What the report doesn’t do – what it wasn’t intended to do – is determine whether TSA’s program to screen all air cargo improves security. Assuming that the directive to screen every single piece of cargo improves aviation security may be a misplaced assumption.

What the report doesn’t conclude may be more illustrative of the problem with our government’s attitude towards homeland security. A more instructive use of the time and resources that went into generating this report would have been for the GAO to audit the quality of the nation’s air cargo screening program.

One way to accomplish this would be to start with a risk assessment – threat, vulnerability and consequence. Indentifying the weaknesses in the existing process for sending freight by air on passenger aircraft would instruct TSA where to focus its resources. It would also ensure that any weaknesses could be strengthened. And it could also help to develop objective metrics to test the security measures’ effectiveness.

Of course, the law is the law, and GAO’s audit merely considered whether TSA would meet the mandate. Not surprisingly, TSA most likely will not meet the mandate. And even if it does, there are still problems with key areas of the program, like the certification of screening technology, the authenticity of the methodology for calculating the percentage of cargo screened, and the screening of cargo coming from outside the United States.

The report found that TSA’s voluntary Certified Cargo Screening Program (CCSP) has failed to attract most of the shippers that would benefit from participation. The CCSP isn’t well populated and participation levels aren’t what they should be to inoculate the industry against more invasive and harmful regulations. A strong showing by shippers over the next several months will be needed to provide evidence that the industry is serious about achieving the mandate.

The report certainly hits on all the areas where TSA needs to make improvements to satisfy the law. Overall, this is instructive for complying with the law.
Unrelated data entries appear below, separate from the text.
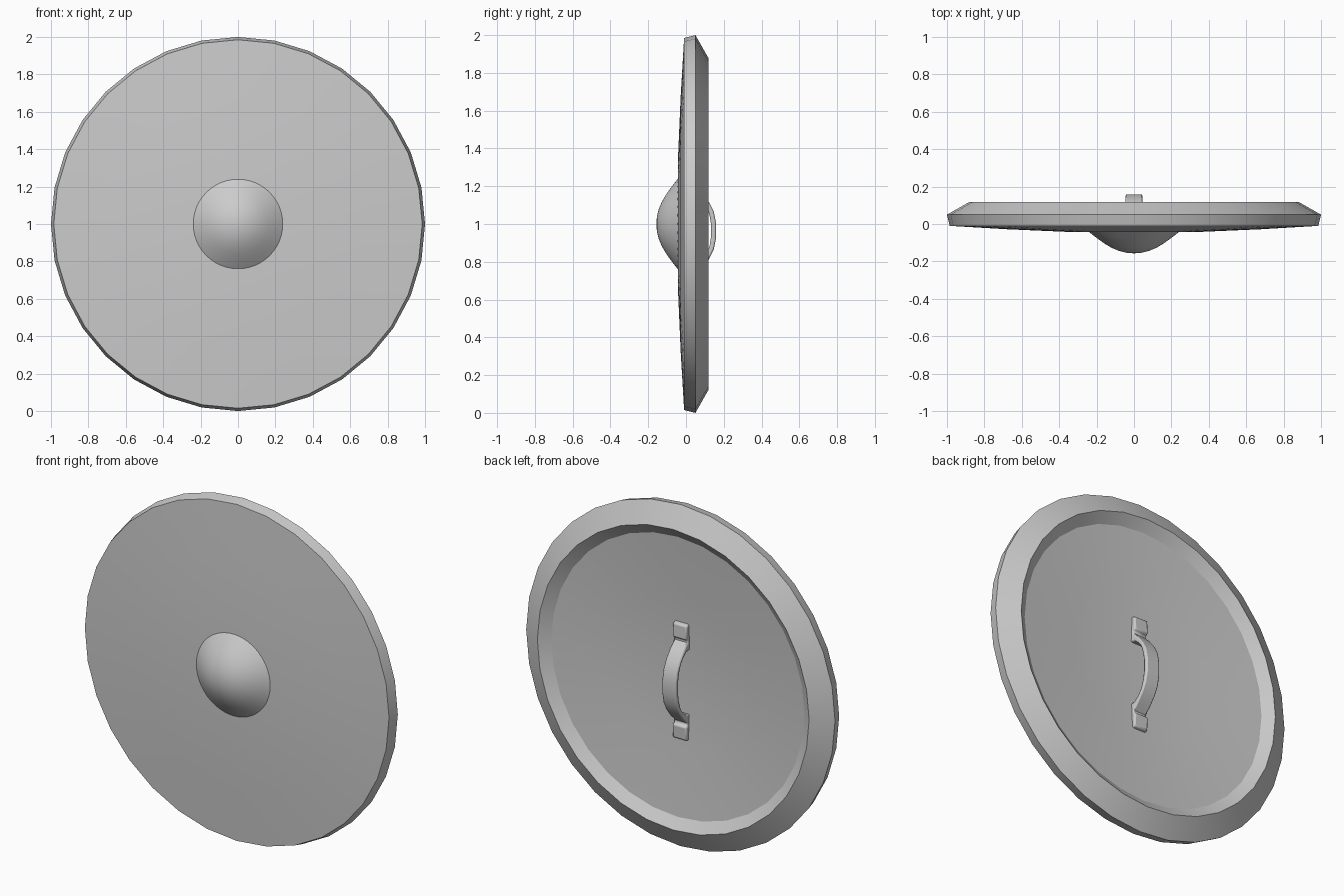
import bpy, bmesh, math

if "Cube" in bpy.data.objects:
    bpy.data.objects.remove(bpy.data.objects["Cube"])

CZ = 1.0  # height of the disc centre


def finish(name, bm, angle):
    bmesh.ops.recalc_face_normals(bm, faces=bm.faces[:])
    mesh = bpy.data.meshes.new(name)
    bm.to_mesh(mesh)
    bm.free()
    obj = bpy.data.objects.new(name, mesh)
    bpy.context.collection.objects.link(obj)
    bpy.ops.object.select_all(action='DESELECT')
    obj.select_set(True)
    bpy.context.view_layer.objects.active = obj
    bpy.ops.object.shade_smooth_by_angle(angle=math.radians(angle))
    return obj


def lathe(name, profile, sides, angle=25):
    """Revolve (radius, y) points around the shield's y axis."""
    bm = bmesh.new()
    verts = [bm.verts.new((r, y, CZ)) for r, y in profile]
    edges = [bm.edges.new(pair) for pair in zip(verts, verts[1:])]
    bmesh.ops.spin(bm, geom=verts + edges, cent=(0, 0, CZ), axis=(0, 1, 0),
                   angle=math.tau, steps=sides, use_duplicate=False)
    bmesh.ops.remove_doubles(bm, verts=bm.verts[:], dist=0.0005)
    return finish(name, bm, angle)


# Board: domed front, bevelled rim and dished back
lathe("shield_board", [
    (0, -0.047), (0.36, -0.042), (0.68, -0.028), (0.985, -0.01),
    (1.0, 0.05), (0.88, 0.118), (0.82, 0.075), (0.45, 0.045), (0, 0.022)], 32, 15)

# Round boss on the front
lathe("boss", [
    (0, -0.157), (0.04, -0.154), (0.08, -0.144), (0.12, -0.127),
    (0.16, -0.103), (0.20, -0.074), (0.24, -0.043), (0.235, -0.02), (0, -0.02)], 48, 40)

# Handle: arched grip with a flat foot at each end, mirrored about its middle
HZ = 0.965
outer = [(0.04, 0.159), (0.10, 0.147), (0.15, 0.122), (0.20, 0.083), (0.235, 0.047),
         (0.25, 0.047), (0.255, 0.064), (0.335, 0.060), (0.345, 0.02)]
inner = [(0.19, 0.02), (0.185, 0.055), (0.16, 0.085), (0.13, 0.108), (0.08, 0.125), (0.03, 0.133)]
half = outer + inner
outline = half + [(-o, y) for o, y in reversed(half)]
bm = bmesh.new()
face = bm.faces.new([bm.verts.new((-0.045, y, HZ + o)) for o, y in outline])
side = bmesh.ops.extrude_face_region(bm, geom=[face], use_keep_orig=True)
for v in side["geom"]:
    if isinstance(v, bmesh.types.BMVert):
        v.co.x = 0.045
handle = finish("handle", bm, 35)
bevel = handle.modifiers.new("soft_edges", 'BEVEL')
bevel.width = 0.008
bevel.segments = 2
bevel.limit_method = 'ANGLE'
bevel.angle_limit = math.radians(60)
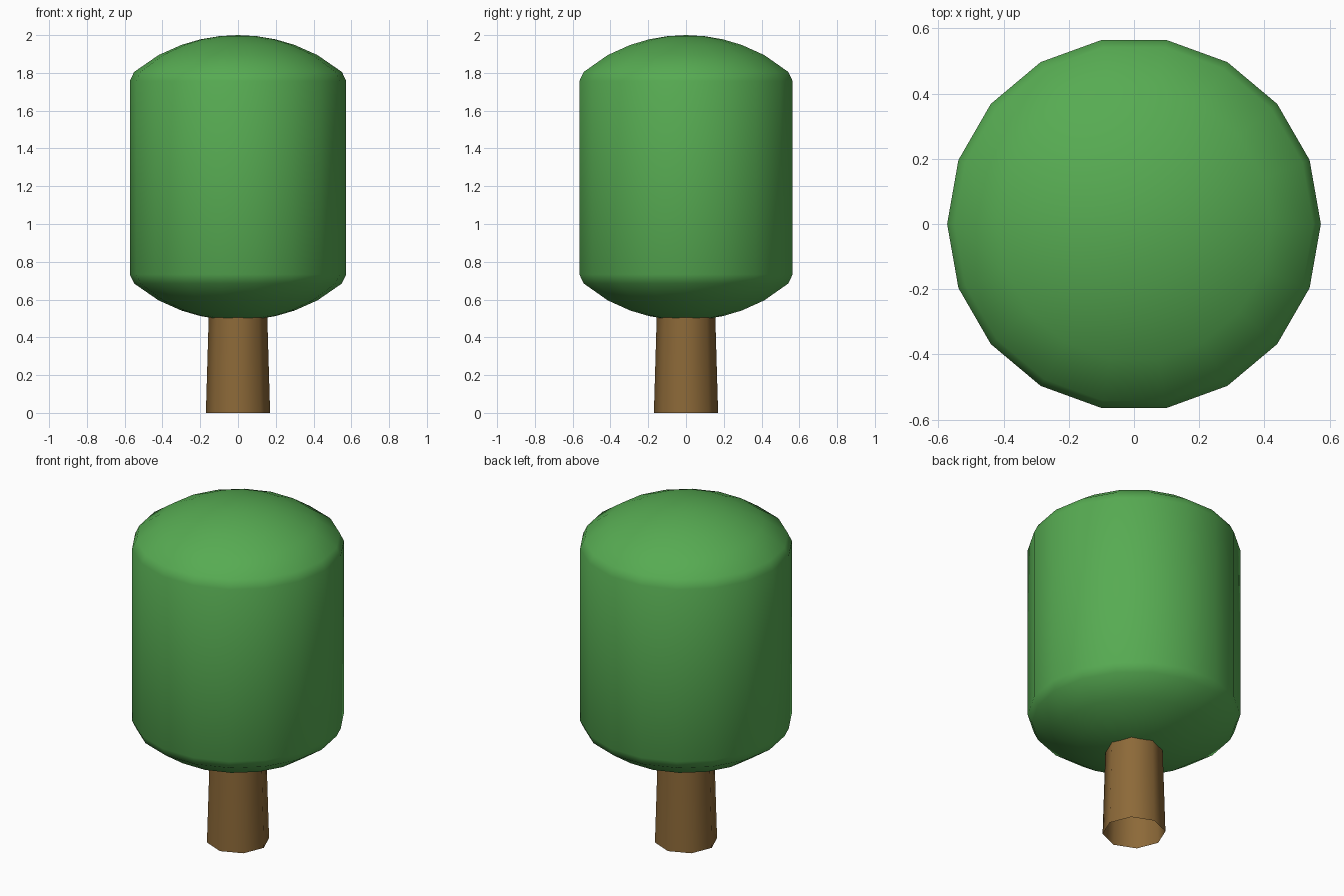
import bpy, bmesh, math

if "Cube" in bpy.data.objects:
    bpy.data.objects.remove(bpy.data.objects["Cube"])


def material(name, rgb):
    m = bpy.data.materials.new(name)
    m.diffuse_color = (*rgb, 1)
    m.use_nodes = True
    m.node_tree.nodes["Principled BSDF"].inputs["Base Color"].default_value = m.diffuse_color
    return m


def lathe(name, profile, sides, mat):
    """Revolve (radius, z) points around z; zero radius makes a pole."""
    bm = bmesh.new()
    rings = []
    for r, z in profile:
        n = sides if r > 0 else 1
        rings.append([bm.verts.new((r * math.cos(2 * math.pi * i / sides),
                                    r * math.sin(2 * math.pi * i / sides), z))
                      for i in range(n)])
    for low, high in zip(rings, rings[1:]):
        for i in range(sides):
            j = (i + 1) % sides
            corners = [low[i % len(low)], low[j % len(low)],
                       high[j % len(high)], high[i % len(high)]]
            bm.faces.new(list(dict.fromkeys(corners))).smooth = True
    mesh = bpy.data.meshes.new(name)
    bm.to_mesh(mesh)
    bm.free()
    mesh.materials.append(mat)
    obj = bpy.data.objects.new(name, mesh)
    bpy.context.collection.objects.link(obj)
    return obj


green = material("leaf green", (0.095, 0.41, 0.085))
brown = material("bark brown", (0.265, 0.142, 0.04))

# Crown: upright drum with a narrow bevel and shallow domes above and below
MID, HALF = 1.245, 0.755
dome_r, rim, sphere = (0.0, 0.1, 0.2, 0.3, 0.42), 0.55, 0.89
upper = [(0.573, 1.757 - MID), (rim, 1.805 - MID)]
upper += [(r, HALF - sphere + math.sqrt(sphere ** 2 - r ** 2))
          for r in reversed(dome_r)]
crown = [(r, MID - h) for r, h in reversed(upper)]
crown += [(r, MID + h) for r, h in upper]
lathe("crown", crown, 18, green)

# Trunk: slightly tapered eight-sided tube, open at the foot
lathe("trunk", [(0.17, 0.0), (0.155, 0.51)], 8, brown)
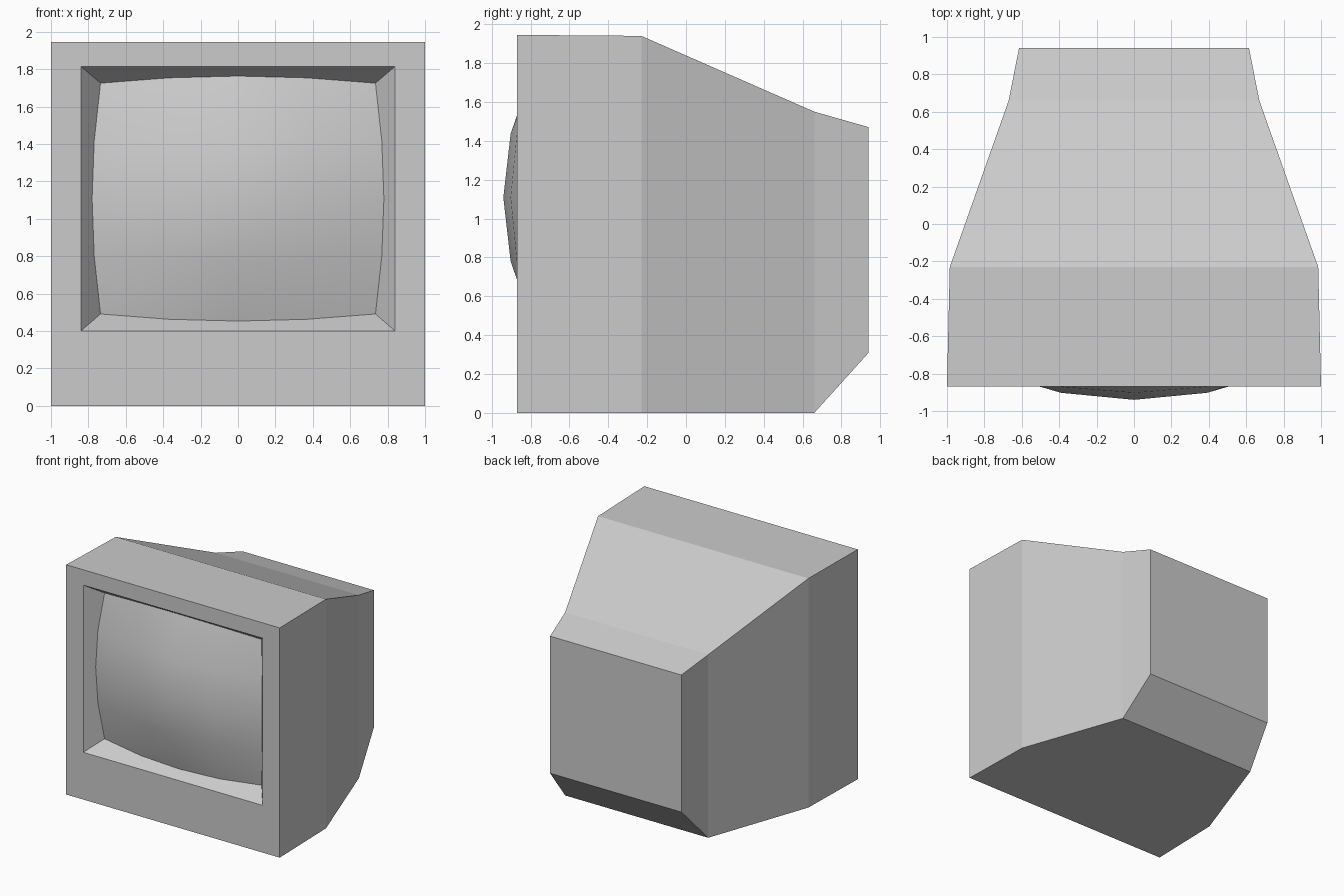
import bpy, bmesh

if "Cube" in bpy.data.objects:
    bpy.data.objects.remove(bpy.data.objects["Cube"])

grey = bpy.data.materials.new("plain grey")
grey.diffuse_color = (0.6, 0.6, 0.6, 1)
grey.use_nodes = True
grey.node_tree.nodes["Principled BSDF"].inputs["Base Color"].default_value = grey.diffuse_color


def finish(bm, name, recalc=True):
    if recalc:
        bmesh.ops.recalc_face_normals(bm, faces=bm.faces)
    mesh = bpy.data.meshes.new(name)
    bm.to_mesh(mesh)
    bm.free()
    mesh.materials.append(grey)
    obj = bpy.data.objects.new(name, mesh)
    bpy.context.collection.objects.link(obj)
    return obj


def ring(bm, y, w, z0, z1):
    return [bm.verts.new((x, y, z)) for x, z in ((-w, z0), (w, z0), (w, z1), (-w, z1))]


FRONT, MID = -0.87, 1.108
OPEN_W, OPEN_Z0, OPEN_Z1 = 0.84, 0.40, 1.815
N = 4  # screen grid divisions


def screen_point(i, j):
    """Bulging picture tube surface, outline swelling towards the middle of each side."""
    u, v = 2 * i / N - 1, 2 * j / N - 1
    x = u * (0.78 - 0.045 * v * v)
    z = MID + v * (0.655 - 0.038 * u * u)
    y = -0.703 - 0.237 * (1 - 0.633 * u * u) * (1 - 0.633 * v * v)
    return x, y, z


# Casing: lofted rectangular sections plus front frame and sloping recess walls
bm = bmesh.new()
sections = [(FRONT, OPEN_W, OPEN_Z0, OPEN_Z1), (FRONT, 1.0, 0, 1.945),
            (-0.23, 0.985, 0, 1.94), (0.66, 0.67, 0, 1.55), (0.94, 0.615, 0.31, 1.47)]
rings = [ring(bm, *s) for s in sections]
for a, b in zip(rings, rings[1:]):
    for k in range(4):
        m = (k + 1) % 4
        bm.faces.new((a[k], a[m], b[m], b[k]))
bm.faces.new(rings[-1])

# Recess walls follow the screen outline, one strip per side
outline = ([(i, 0) for i in range(N)] + [(N, j) for j in range(N)]
           + [(N - i, N) for i in range(N)] + [(0, N - j) for j in range(N)])
edge = [bm.verts.new(screen_point(i, j)) for i, j in outline]
for k in range(4):
    inner = [edge[(k * N + t) % len(edge)] for t in range(N + 1)]
    bm.faces.new([rings[0][(k + 1) % 4], rings[0][k]] + inner)
finish(bm, "casing")

# Screen: smooth curved grid facing the front
bm = bmesh.new()
grid = [[bm.verts.new(screen_point(i, j)) for j in range(N + 1)] for i in range(N + 1)]
for i in range(N):
    for j in range(N):
        f = bm.faces.new((grid[i][j], grid[i + 1][j], grid[i + 1][j + 1], grid[i][j + 1]))
        f.smooth = True
finish(bm, "screen", recalc=False)
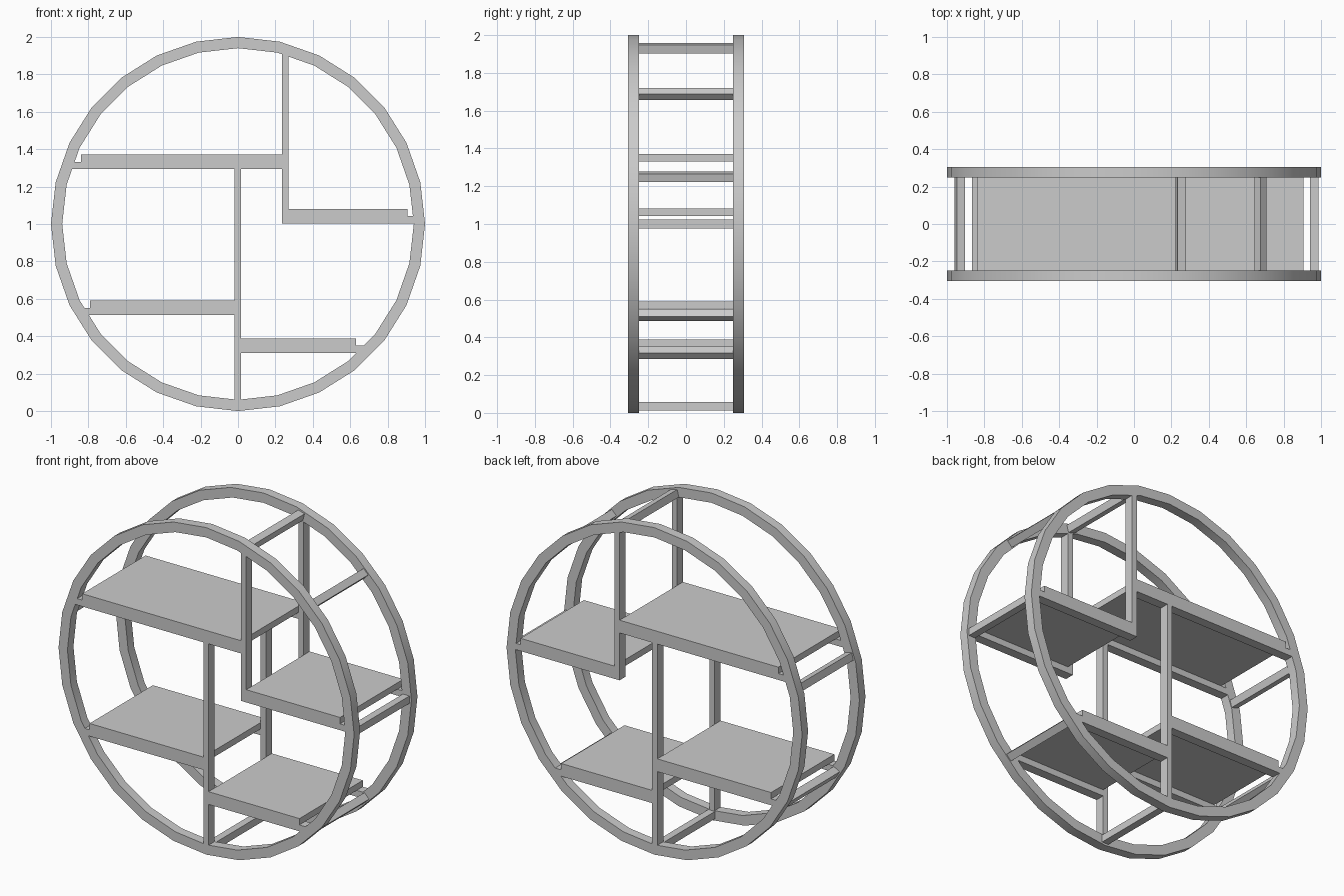
import bpy, bmesh, math
from mathutils import Matrix, Vector

default = bpy.data.objects.get("Cube")
if default:
    bpy.data.objects.remove(default, do_unlink=True)

SIDES = 28
R_IN, R_OUT = 0.94, 1.0
Y_IN, Y_OUT = 0.248, 0.306      # depth range of the hoops and rails
CENTRE_Z = 1.0

metal = bpy.data.materials.new("plain grey")
grey = (0.6, 0.6, 0.6, 1)
metal.diffuse_color = grey
metal.use_nodes = True
metal.node_tree.nodes["Principled BSDF"].inputs["Base Color"].default_value = grey


def finish(name, bm):
    bmesh.ops.recalc_face_normals(bm, faces=bm.faces)
    mesh = bpy.data.meshes.new(name)
    bm.to_mesh(mesh)
    bm.free()
    mesh.materials.append(metal)
    obj = bpy.data.objects.new(name, mesh)
    bpy.context.collection.objects.link(obj)
    return obj


def prism(name, outline, y0, y1):
    """Extrude an (x, z) outline from y0 to y1."""
    bm = bmesh.new()
    face = bm.faces.new([bm.verts.new((x, y0, z)) for x, z in outline])
    extruded = bmesh.ops.extrude_face_region(bm, geom=[face])["geom"]
    moved = [v for v in extruded if isinstance(v, bmesh.types.BMVert)]
    bmesh.ops.translate(bm, verts=moved, vec=(0, y1 - y0, 0))
    return finish(name, bm)


def box(name, x0, x1, z0, z1, y0, y1):
    return prism(name, [(x0, z0), (x1, z0), (x1, z1), (x0, z1)], y0, y1)


def chord(offset):
    """Half width of the hoop opening at a distance from its centre."""
    return math.sqrt(R_IN ** 2 - offset ** 2)


def hoop(name, y0, y1):
    bm = bmesh.new()
    profile = [(R_IN, y0), (R_OUT, y0), (R_OUT, y1), (R_IN, y1)]
    loops = []
    for i in range(SIDES):
        turn = Matrix.Rotation(math.tau * i / SIDES, 3, 'Y')
        loops.append([bm.verts.new(turn @ Vector((r, y, 0)) + Vector((0, 0, CENTRE_Z)))
                      for r, y in profile])
    for i in range(SIDES):
        a, b = loops[i], loops[(i + 1) % SIDES]
        for j in range(4):
            k = (j + 1) % 4
            bm.faces.new((a[j], a[k], b[k], b[j]))
    obj = finish(name, bm)
    bpy.ops.object.select_all(action='DESELECT')
    obj.select_set(True)
    bpy.context.view_layer.objects.active = obj
    bpy.ops.object.shade_smooth_by_angle(angle=math.radians(30))


# Shelves: name, post end x, slab free end x, rail bottom z
T = 0.039
shelves = [
    ("upper_right_shelf", 0.235, -0.84, 1.293),
    ("lower_right_shelf", -0.02, -0.79, 0.513),
    ("upper_left_shelf", 0.27, 0.905, 1.003),
    ("lower_left_shelf", 0.015, 0.63, 0.311),
]
for name, post_x, free_x, z in shelves:
    lo, hi = sorted((post_x, free_x))
    box(name, lo, hi, z + T, z + 2 * T, -Y_OUT, Y_OUT)

# Front and back frames: hoop, rails under the shelves, posts
for side, y0, y1 in (("front", -Y_OUT, -Y_IN), ("back", Y_IN, Y_OUT)):
    hoop(side + "_hoop", y0, y1)
    for name, post_x, free_x, z in shelves:
        s = math.copysign(1, free_x)
        prism(f"{side}_{name}_rail",
              [(post_x, z), (s * chord(z - CENTRE_Z), z),
               (s * chord(z + T - CENTRE_Z), z + T), (post_x, z + T)], y0, y1)
    box(side + "_lower_post", -0.02, 0.015, CENTRE_Z - R_IN, 1.293, y0, y1)
    prism(side + "_upper_post",
          [(0.235, 1.003), (0.27, 1.003), (0.27, CENTRE_Z + chord(0.27)),
           (0.235, CENTRE_Z + chord(0.235))], y0, y1)

# Crossbars joining the hoops, turned to face the centre
BAR_R, HALF = 0.964, 0.0225
bars = [("top", 75), ("upper_left", 45.5), ("left", 0), ("lower_left", -45),
        ("bottom", -90), ("lower_right", 210), ("upper_right", 165)]
for name, degrees in bars:
    a = math.radians(degrees)
    c, s = math.cos(a), math.sin(a)
    corners = [(BAR_R - HALF, -HALF), (BAR_R + HALF, -HALF),
               (BAR_R + HALF, HALF), (BAR_R - HALF, HALF)]
    prism(name + "_crossbar",
          [(r * c - t * s, CENTRE_Z + r * s + t * c) for r, t in corners], -Y_IN, Y_IN)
Whether each of these efforts reduces the risk of passenger’s being harmed is uncertain.

Jeff Sural serves as counsel in the Legislative & Public Policy Group at Alston & Bird, LLP. He will focus his practice on homeland security and transportation matters on Capitol Hill and in federal government agencies. Read More